PROMPT -> The answer must be every line of the records in which the string "rings" appears.

Plain-text document sources ->
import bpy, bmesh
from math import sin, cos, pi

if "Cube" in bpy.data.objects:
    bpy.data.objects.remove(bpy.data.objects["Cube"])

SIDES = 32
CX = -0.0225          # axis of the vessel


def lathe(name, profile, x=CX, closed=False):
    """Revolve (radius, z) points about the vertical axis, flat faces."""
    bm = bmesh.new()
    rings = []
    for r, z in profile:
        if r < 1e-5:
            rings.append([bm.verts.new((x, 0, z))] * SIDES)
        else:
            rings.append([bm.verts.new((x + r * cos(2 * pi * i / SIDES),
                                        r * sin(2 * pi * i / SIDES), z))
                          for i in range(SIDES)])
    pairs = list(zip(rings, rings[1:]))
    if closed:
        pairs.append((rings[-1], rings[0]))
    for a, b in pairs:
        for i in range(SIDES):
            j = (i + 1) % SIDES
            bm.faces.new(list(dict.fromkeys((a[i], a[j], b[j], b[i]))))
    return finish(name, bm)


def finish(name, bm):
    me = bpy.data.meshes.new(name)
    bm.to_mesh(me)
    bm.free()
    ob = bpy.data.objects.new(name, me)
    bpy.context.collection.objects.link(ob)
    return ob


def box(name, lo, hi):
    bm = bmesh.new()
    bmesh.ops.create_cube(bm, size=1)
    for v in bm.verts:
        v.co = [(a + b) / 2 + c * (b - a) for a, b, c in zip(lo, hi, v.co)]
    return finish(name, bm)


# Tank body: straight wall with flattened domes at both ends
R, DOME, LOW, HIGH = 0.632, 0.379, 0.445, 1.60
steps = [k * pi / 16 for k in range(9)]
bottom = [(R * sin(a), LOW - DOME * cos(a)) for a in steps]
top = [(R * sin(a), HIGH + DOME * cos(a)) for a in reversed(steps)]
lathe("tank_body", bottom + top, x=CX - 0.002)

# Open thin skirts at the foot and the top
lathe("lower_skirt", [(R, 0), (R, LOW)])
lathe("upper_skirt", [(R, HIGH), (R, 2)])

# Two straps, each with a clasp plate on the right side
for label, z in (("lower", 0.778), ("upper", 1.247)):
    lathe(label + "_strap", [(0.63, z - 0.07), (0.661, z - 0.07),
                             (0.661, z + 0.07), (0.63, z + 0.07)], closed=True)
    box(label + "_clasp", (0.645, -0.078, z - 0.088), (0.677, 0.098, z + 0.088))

FINISHED EXERCISE ->
    rings = []
            rings.append([bm.verts.new((x, 0, z))] * SIDES)
            rings.append([bm.verts.new((x + r * cos(2 * pi * i / SIDES),
    pairs = list(zip(rings, rings[1:]))
        pairs.append((rings[-1], rings[0]))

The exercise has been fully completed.